PROVIDED MATERIAL:

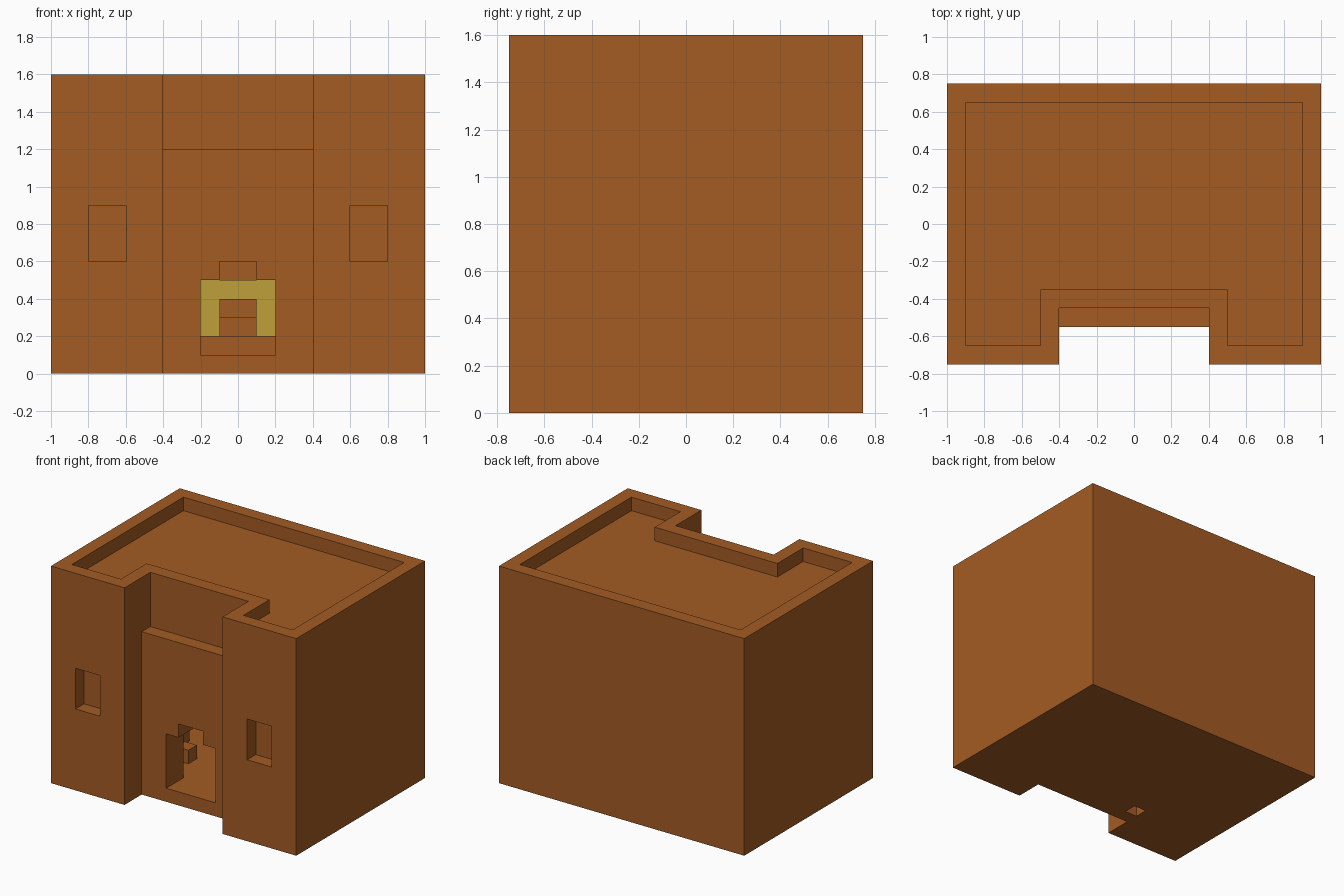
import bpy
import bmesh

cube = bpy.data.objects.get("Cube")
if cube:
    bpy.data.objects.remove(cube, do_unlink=True)


def material(name, rgb):
    m = bpy.data.materials.new(name)
    m.use_nodes = True
    m.diffuse_color = (*rgb, 1)
    m.node_tree.nodes["Principled BSDF"].inputs["Base Color"].default_value = (*rgb, 1)
    return m


clay = material("clay_brown", (0.37, 0.106, 0.017))
gold = material("gold_yellow", (0.52, 0.35, 0.045))


def prism(name, outline, z0, z1, mat=clay):
    """Extrude a flat outline from z0 up to z1."""
    bm = bmesh.new()
    base = bm.faces.new([bm.verts.new((x, y, z0)) for x, y in outline])
    top = bmesh.ops.extrude_face_region(bm, geom=[base])["geom"]
    bmesh.ops.translate(bm, vec=(0, 0, z1 - z0),
                        verts=[v for v in top if isinstance(v, bmesh.types.BMVert)])
    bmesh.ops.recalc_face_normals(bm, faces=bm.faces)
    me = bpy.data.meshes.new(name)
    bm.to_mesh(me)
    bm.free()
    me.materials.append(mat)
    ob = bpy.data.objects.new(name, me)
    bpy.context.collection.objects.link(ob)
    return ob


def box(name, x0, x1, y0, y1, z0, z1, mat=clay):
    return prism(name, [(x0, y0), (x1, y0), (x1, y1), (x0, y1)], z0, z1, mat)


def notched(inset):
    """Plan of the house with a notch in the front, moved inwards by inset."""
    x, front, back = 1 - inset, inset - 0.75, 0.75 - inset
    n, notch = 0.4 + inset, inset - 0.45
    return [(-x, front), (-n, front), (-n, notch), (n, notch),
            (n, front), (x, front), (x, back), (-x, back)]


def carve(ob, cutters):
    """Subtract every cutter, bake the result and remove the cutters."""
    for c in cutters:
        c.hide_render = True
        mod = ob.modifiers.new("cut", 'BOOLEAN')
        mod.operation = 'DIFFERENCE'
        mod.solver = 'EXACT'
        mod.object = c
    bpy.context.view_layer.update()
    deps = bpy.context.evaluated_depsgraph_get()
    baked = bpy.data.meshes.new_from_object(ob.evaluated_get(deps))
    ob.modifiers.clear()
    ob.data = baked
    for c in cutters:
        bpy.data.objects.remove(c, do_unlink=True)


def door_cutters():
    return [box("door_cut", -0.2, 0.2, -0.6, -0.3, 0.1, 0.5),
            box("door_top_cut", -0.1, 0.1, -0.6, -0.3, 0.4, 0.6)]


# Main house with sunken roof, hall, windows, doorway and a small floor shaft
house = prism("house_walls", notched(0), 0, 1.6)
cuts = [prism("roof_cut", notched(0.1), 1.5, 1.7),
        box("hall_cut", -0.9, 0.9, -0.35, 0.65, 0.1, 1.4),
        box("shaft_cut", -0.399, -0.3, -0.449, -0.351, -0.1, 0.1)]
for s in (-1, 1):
    cuts.append(box("window_cut", 0.7 * s - 0.1, 0.7 * s + 0.1, -0.8, -0.65, 0.6, 0.9))
carve(house, cuts + door_cutters())

# Thicker lower wall around the doorway, with a ledge on top
porch = box("door_wall", -0.4, 0.4, -0.55, -0.45, 0, 1.2)
carve(porch, door_cutters())

# Platform, high seat and yellow panel at the end of the hall
box("platform", -0.4, 0.4, 0.35, 0.65, 0.1, 0.2)
box("seat_panel", -0.2, 0.2, 0.6, 0.65, 0.2, 0.5, gold)
box("high_seat", -0.1, 0.1, 0.4, 0.5, 0.2, 0.3)
box("high_seat_back", -0.1, 0.1, 0.5, 0.6, 0.2, 0.4)

# Stools along both sides of the hall
for side, s in (("right", -1), ("left", 1)):
    for x, y in ((0.35, -0.1), (0.55, 0.1), (0.6, 0.38)):
        box("stool_" + side, s * x - 0.05, s * x + 0.05, y - 0.05, y + 0.05, 0.1, 0.2)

EXERCISE DIRECTIONS: Which of the lines in the material carry the string "cube"? Pull them out.

EXERCISE RESULT:
cube = bpy.data.objects.get("Cube")
if cube:
    bpy.data.objects.remove(cube, do_unlink=True)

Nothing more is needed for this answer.